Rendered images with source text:
________
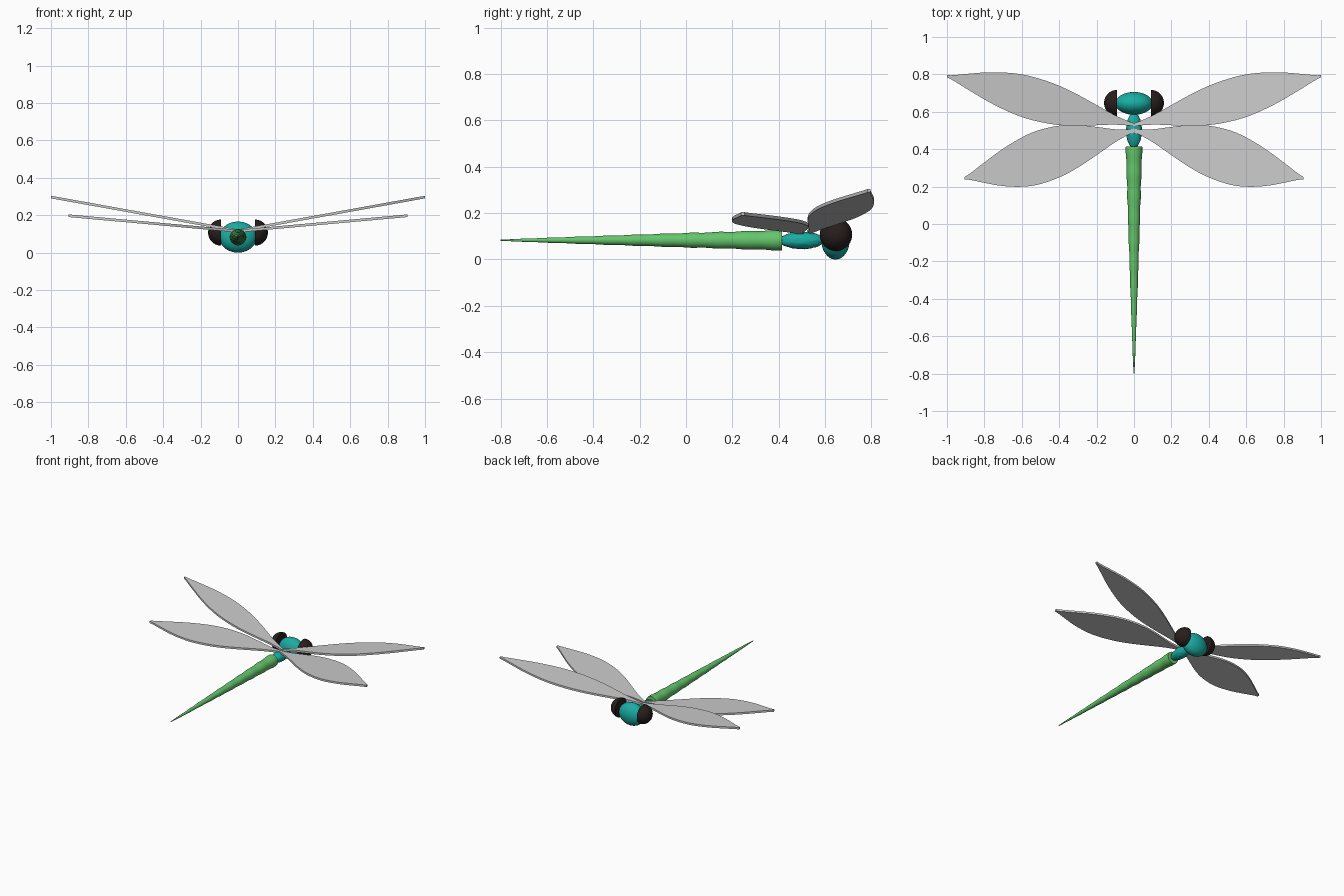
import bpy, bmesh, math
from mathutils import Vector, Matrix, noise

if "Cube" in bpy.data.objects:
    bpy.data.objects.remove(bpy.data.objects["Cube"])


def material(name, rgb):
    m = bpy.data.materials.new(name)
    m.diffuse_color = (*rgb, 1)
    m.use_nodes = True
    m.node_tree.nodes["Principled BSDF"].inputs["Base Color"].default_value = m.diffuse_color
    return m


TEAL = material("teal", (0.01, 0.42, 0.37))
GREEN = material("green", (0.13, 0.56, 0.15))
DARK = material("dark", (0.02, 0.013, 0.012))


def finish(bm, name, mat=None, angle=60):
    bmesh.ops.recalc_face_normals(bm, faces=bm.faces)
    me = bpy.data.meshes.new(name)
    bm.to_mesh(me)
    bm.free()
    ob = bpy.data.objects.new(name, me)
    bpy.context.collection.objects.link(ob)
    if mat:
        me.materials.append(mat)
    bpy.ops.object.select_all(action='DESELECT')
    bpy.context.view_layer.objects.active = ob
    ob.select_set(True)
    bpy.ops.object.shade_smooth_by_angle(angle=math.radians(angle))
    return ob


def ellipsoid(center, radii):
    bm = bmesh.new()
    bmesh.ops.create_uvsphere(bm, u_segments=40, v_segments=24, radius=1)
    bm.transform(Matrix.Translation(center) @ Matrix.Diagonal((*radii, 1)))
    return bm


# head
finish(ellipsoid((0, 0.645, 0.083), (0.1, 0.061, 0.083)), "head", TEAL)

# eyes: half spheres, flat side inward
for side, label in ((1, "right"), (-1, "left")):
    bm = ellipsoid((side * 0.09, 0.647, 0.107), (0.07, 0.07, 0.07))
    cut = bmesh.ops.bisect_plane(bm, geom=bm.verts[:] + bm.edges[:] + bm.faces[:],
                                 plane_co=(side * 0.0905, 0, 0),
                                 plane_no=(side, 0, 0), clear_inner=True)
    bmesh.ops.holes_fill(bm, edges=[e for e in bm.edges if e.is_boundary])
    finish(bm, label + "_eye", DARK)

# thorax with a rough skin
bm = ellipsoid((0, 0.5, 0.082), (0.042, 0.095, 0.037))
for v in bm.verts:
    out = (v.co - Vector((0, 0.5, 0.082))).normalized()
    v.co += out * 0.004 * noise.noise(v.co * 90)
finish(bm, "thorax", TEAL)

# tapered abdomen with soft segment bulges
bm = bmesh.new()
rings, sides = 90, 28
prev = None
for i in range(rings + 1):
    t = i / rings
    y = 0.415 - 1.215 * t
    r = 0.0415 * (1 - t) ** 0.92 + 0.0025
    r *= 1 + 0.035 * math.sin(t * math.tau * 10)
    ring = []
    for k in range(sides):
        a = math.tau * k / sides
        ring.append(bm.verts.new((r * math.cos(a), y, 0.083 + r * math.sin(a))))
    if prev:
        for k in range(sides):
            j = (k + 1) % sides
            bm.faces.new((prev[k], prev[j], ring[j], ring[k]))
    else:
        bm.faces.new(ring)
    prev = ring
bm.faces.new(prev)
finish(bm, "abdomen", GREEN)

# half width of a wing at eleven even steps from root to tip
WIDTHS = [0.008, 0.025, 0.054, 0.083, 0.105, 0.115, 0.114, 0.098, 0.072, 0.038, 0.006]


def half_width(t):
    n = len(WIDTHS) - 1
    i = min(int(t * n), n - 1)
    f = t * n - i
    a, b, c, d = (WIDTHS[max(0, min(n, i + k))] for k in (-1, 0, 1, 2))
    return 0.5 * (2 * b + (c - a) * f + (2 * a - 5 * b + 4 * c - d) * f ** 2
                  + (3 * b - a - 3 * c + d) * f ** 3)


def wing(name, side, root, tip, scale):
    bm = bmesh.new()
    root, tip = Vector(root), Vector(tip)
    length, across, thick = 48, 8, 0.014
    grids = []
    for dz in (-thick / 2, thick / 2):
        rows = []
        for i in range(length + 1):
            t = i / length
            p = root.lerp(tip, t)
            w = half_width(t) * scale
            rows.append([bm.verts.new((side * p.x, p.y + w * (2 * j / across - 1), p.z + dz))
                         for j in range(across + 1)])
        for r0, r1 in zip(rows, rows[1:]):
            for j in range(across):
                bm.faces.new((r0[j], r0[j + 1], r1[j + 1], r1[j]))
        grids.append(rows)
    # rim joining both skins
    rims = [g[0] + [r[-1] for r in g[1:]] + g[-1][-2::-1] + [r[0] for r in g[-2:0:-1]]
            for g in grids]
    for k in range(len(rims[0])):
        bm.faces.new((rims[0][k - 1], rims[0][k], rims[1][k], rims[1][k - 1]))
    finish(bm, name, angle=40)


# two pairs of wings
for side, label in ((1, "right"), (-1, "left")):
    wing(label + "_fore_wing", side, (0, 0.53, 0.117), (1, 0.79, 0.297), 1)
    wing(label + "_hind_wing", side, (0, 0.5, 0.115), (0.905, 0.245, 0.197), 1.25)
________
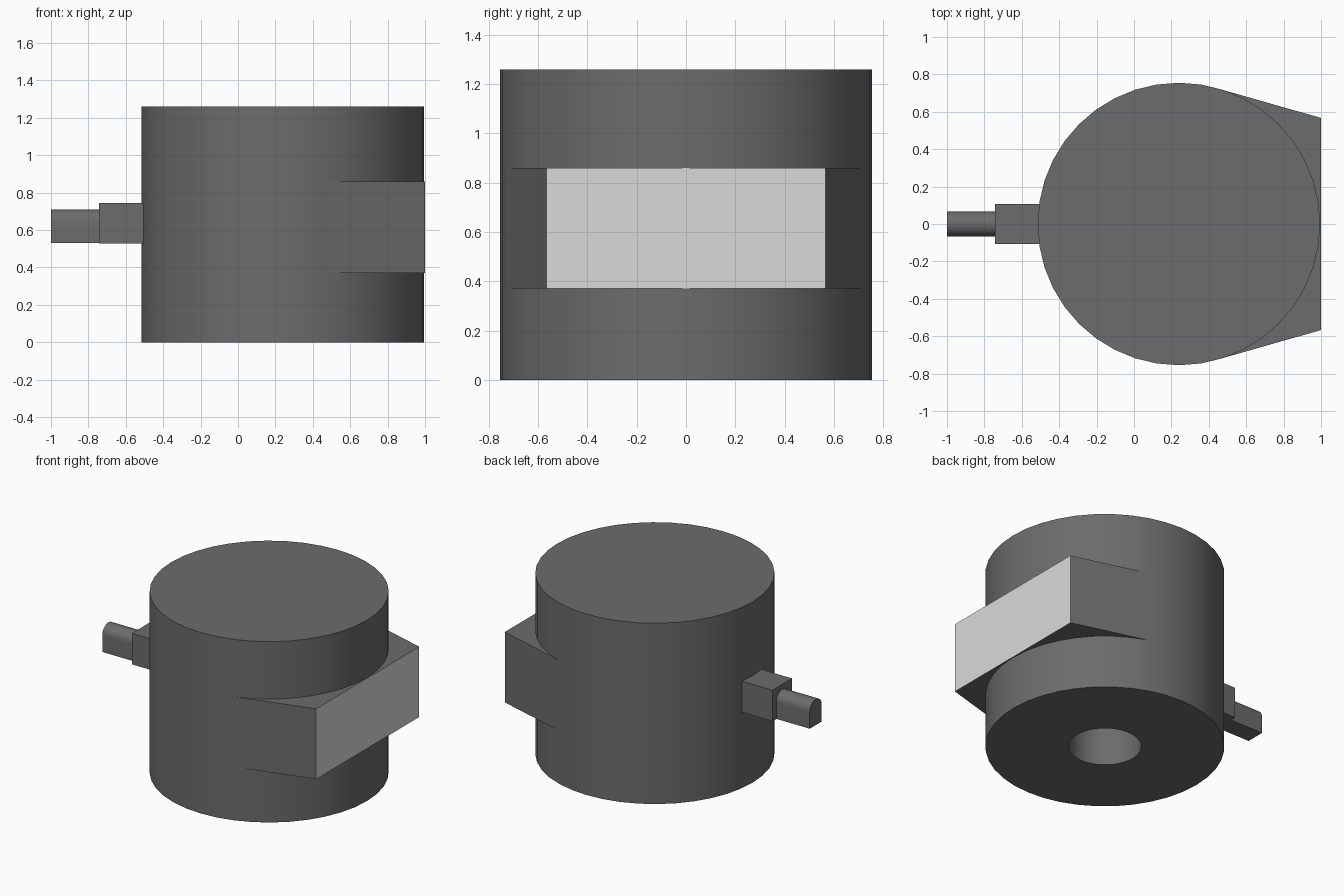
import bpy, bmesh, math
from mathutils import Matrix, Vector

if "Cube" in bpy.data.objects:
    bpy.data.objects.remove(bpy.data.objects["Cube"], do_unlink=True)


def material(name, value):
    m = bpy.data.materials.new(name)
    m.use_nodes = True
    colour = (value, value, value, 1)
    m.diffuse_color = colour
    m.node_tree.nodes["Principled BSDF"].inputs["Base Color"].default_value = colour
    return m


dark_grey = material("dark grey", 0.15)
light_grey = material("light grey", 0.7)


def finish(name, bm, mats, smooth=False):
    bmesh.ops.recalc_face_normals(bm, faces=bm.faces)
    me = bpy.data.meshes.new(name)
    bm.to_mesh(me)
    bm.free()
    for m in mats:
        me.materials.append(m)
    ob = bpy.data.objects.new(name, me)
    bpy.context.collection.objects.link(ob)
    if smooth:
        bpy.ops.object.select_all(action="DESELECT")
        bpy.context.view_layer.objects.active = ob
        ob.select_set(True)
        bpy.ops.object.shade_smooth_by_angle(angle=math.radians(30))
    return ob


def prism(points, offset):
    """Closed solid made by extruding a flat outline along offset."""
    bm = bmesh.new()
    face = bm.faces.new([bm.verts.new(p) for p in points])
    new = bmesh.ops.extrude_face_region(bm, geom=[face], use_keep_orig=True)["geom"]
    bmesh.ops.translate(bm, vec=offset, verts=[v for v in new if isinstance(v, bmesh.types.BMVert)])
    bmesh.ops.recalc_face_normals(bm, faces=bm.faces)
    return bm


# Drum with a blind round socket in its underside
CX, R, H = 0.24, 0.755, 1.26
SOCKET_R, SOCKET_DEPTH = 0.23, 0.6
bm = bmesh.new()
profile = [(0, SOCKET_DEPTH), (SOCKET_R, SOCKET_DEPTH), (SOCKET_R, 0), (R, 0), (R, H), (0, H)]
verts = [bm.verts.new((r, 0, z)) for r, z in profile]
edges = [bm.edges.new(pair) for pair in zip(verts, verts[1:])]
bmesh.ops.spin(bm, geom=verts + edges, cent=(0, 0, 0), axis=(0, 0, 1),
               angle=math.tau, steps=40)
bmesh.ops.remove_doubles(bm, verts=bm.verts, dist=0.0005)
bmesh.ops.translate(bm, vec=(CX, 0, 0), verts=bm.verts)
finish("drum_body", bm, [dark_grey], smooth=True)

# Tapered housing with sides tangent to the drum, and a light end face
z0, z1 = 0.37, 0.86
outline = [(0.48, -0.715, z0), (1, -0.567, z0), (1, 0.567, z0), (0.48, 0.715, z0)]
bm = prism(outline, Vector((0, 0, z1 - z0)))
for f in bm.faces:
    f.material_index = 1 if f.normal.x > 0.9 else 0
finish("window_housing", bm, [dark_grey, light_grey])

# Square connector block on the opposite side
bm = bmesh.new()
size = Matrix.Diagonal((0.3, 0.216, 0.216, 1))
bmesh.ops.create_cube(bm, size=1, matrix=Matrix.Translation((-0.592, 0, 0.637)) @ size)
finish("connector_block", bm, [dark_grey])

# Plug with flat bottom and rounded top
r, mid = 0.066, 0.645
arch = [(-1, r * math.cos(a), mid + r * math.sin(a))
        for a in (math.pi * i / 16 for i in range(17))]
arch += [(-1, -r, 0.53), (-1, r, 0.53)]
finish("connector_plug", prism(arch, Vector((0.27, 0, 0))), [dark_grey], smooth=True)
________
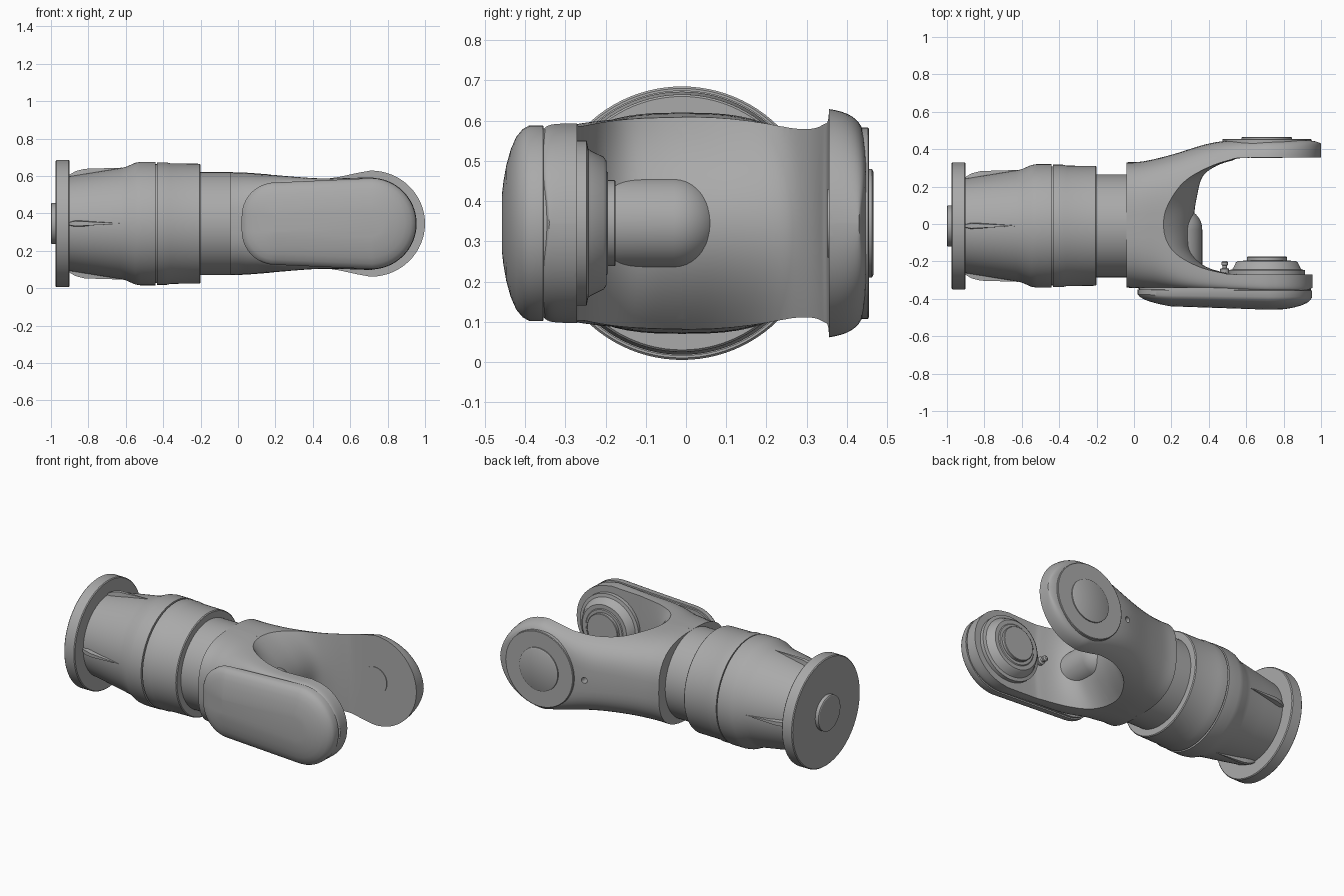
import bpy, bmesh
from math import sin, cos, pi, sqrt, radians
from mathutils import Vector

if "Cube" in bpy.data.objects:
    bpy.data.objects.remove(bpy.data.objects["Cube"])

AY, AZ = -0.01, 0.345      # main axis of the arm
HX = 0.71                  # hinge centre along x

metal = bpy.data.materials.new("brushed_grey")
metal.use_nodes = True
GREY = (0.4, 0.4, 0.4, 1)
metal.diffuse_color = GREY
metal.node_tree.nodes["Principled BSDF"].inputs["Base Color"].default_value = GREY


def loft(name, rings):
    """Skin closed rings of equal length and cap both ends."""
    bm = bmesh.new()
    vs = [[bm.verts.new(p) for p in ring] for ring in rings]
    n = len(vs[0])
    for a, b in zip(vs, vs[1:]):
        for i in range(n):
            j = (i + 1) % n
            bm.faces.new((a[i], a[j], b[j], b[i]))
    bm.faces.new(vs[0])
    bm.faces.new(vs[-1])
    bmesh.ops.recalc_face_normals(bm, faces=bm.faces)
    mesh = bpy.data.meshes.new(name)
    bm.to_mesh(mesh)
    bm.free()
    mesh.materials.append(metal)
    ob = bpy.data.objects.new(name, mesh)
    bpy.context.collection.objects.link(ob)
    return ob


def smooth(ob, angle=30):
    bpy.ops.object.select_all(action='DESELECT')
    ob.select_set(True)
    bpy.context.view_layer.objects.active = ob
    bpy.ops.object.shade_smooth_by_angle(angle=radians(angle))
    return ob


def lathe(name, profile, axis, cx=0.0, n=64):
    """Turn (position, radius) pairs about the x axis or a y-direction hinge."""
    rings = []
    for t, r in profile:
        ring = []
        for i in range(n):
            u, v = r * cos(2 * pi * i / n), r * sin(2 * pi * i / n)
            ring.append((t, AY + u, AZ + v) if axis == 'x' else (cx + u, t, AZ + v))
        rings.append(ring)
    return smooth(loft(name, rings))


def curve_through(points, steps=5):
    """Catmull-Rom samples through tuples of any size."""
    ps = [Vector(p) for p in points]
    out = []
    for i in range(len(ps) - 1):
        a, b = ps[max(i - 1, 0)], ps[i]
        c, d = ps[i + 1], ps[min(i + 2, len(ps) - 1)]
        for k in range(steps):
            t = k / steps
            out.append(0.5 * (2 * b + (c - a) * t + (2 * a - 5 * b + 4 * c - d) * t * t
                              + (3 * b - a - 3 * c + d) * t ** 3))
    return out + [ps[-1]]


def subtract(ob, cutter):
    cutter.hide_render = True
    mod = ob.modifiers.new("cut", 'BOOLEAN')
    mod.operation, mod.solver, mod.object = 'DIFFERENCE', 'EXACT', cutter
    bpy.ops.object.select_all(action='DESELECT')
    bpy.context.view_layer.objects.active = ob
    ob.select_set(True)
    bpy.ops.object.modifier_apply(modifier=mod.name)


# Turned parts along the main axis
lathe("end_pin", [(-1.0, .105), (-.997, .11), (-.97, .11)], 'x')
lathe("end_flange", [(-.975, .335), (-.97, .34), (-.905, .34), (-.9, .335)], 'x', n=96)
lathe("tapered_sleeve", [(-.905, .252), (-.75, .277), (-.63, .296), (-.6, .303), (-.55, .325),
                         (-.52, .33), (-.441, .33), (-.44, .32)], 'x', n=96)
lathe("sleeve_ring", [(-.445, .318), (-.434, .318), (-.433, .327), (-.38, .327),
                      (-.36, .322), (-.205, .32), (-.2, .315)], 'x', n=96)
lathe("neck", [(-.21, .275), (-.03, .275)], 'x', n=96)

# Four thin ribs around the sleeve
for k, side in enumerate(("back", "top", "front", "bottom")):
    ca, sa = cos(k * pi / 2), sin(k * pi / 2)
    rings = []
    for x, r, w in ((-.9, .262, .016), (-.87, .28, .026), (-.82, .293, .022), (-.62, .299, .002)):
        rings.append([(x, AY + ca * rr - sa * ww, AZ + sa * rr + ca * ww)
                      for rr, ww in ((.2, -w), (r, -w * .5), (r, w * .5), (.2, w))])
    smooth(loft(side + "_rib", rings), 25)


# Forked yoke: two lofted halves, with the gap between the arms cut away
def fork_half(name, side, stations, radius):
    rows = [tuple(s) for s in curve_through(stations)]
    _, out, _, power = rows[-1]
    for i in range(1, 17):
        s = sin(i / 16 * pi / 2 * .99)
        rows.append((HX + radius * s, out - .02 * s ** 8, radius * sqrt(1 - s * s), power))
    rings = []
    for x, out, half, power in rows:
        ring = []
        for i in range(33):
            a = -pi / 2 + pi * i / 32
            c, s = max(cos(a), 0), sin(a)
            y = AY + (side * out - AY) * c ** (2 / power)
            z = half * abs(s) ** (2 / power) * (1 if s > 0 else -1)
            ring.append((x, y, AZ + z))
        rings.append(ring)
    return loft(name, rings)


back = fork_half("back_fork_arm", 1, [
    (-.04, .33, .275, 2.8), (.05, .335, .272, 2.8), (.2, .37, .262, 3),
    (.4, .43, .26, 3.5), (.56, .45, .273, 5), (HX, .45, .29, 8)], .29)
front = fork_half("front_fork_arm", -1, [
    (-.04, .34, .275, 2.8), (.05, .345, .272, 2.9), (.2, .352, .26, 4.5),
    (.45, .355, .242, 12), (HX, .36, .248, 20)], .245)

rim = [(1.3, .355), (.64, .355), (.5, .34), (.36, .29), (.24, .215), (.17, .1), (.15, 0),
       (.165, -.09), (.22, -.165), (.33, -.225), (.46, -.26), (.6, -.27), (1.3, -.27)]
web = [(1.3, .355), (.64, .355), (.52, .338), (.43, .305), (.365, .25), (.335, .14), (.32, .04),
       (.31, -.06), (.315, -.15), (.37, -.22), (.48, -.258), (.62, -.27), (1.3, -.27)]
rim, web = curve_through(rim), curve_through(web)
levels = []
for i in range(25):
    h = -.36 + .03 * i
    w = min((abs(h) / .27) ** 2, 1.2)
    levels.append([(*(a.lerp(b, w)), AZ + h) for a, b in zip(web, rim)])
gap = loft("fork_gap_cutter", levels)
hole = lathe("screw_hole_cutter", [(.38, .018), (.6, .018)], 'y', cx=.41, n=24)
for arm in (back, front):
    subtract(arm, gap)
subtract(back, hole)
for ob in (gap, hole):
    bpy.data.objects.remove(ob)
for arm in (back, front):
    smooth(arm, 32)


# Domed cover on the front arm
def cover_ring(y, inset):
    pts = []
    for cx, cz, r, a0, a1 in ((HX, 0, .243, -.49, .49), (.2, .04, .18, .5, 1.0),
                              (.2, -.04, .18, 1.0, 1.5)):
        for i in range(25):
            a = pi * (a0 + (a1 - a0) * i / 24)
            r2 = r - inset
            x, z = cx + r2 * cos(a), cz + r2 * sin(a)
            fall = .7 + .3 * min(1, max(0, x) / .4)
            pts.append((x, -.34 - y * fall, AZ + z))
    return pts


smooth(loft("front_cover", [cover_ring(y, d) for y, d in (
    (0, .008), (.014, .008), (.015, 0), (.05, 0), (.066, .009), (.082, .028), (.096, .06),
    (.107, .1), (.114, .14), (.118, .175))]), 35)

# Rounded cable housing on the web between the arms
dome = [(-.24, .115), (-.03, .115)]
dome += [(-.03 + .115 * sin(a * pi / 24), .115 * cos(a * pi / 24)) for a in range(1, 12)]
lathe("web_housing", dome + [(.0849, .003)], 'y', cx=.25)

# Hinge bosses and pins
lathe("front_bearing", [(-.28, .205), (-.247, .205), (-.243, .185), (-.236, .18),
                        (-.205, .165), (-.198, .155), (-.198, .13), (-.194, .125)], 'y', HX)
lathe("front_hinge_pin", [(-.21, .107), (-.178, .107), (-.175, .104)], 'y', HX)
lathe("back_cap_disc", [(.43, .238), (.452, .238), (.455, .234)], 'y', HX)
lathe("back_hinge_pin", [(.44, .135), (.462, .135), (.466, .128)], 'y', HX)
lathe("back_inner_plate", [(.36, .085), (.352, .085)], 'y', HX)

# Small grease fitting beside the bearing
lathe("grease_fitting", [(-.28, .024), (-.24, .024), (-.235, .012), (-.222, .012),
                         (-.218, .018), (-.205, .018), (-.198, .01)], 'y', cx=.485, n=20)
________
Exercise goal: Taking the entries above, write out exactly the lines starting with the line containing "# half width" and going on through the line containing "0.245, 0.197), 1.25)", both included, and nothing else.

Your solution:
# half width of a wing at eleven even steps from root to tip
WIDTHS = [0.008, 0.025, 0.054, 0.083, 0.105, 0.115, 0.114, 0.098, 0.072, 0.038, 0.006]


def half_width(t):
    n = len(WIDTHS) - 1
    i = min(int(t * n), n - 1)
    f = t * n - i
    a, b, c, d = (WIDTHS[max(0, min(n, i + k))] for k in (-1, 0, 1, 2))
    return 0.5 * (2 * b + (c - a) * f + (2 * a - 5 * b + 4 * c - d) * f ** 2
                  + (3 * b - a - 3 * c + d) * f ** 3)


def wing(name, side, root, tip, scale):
    bm = bmesh.new()
    root, tip = Vector(root), Vector(tip)
    length, across, thick = 48, 8, 0.014
    grids = []
    for dz in (-thick / 2, thick / 2):
        rows = []
        for i in range(length + 1):
            t = i / length
            p = root.lerp(tip, t)
            w = half_width(t) * scale
            rows.append([bm.verts.new((side * p.x, p.y + w * (2 * j / across - 1), p.z + dz))
                         for j in range(across + 1)])
        for r0, r1 in zip(rows, rows[1:]):
            for j in range(across):
                bm.faces.new((r0[j], r0[j + 1], r1[j + 1], r1[j]))
        grids.append(rows)
    # rim joining both skins
    rims = [g[0] + [r[-1] for r in g[1:]] + g[-1][-2::-1] + [r[0] for r in g[-2:0:-1]]
            for g in grids]
    for k in range(len(rims[0])):
        bm.faces.new((rims[0][k - 1], rims[0][k], rims[1][k], rims[1][k - 1]))
    finish(bm, name, angle=40)


# two pairs of wings
for side, label in ((1, "right"), (-1, "left")):
    wing(label + "_fore_wing", side, (0, 0.53, 0.117), (1, 0.79, 0.297), 1)
    wing(label + "_hind_wing", side, (0, 0.5, 0.115), (0.905, 0.245, 0.197), 1.25)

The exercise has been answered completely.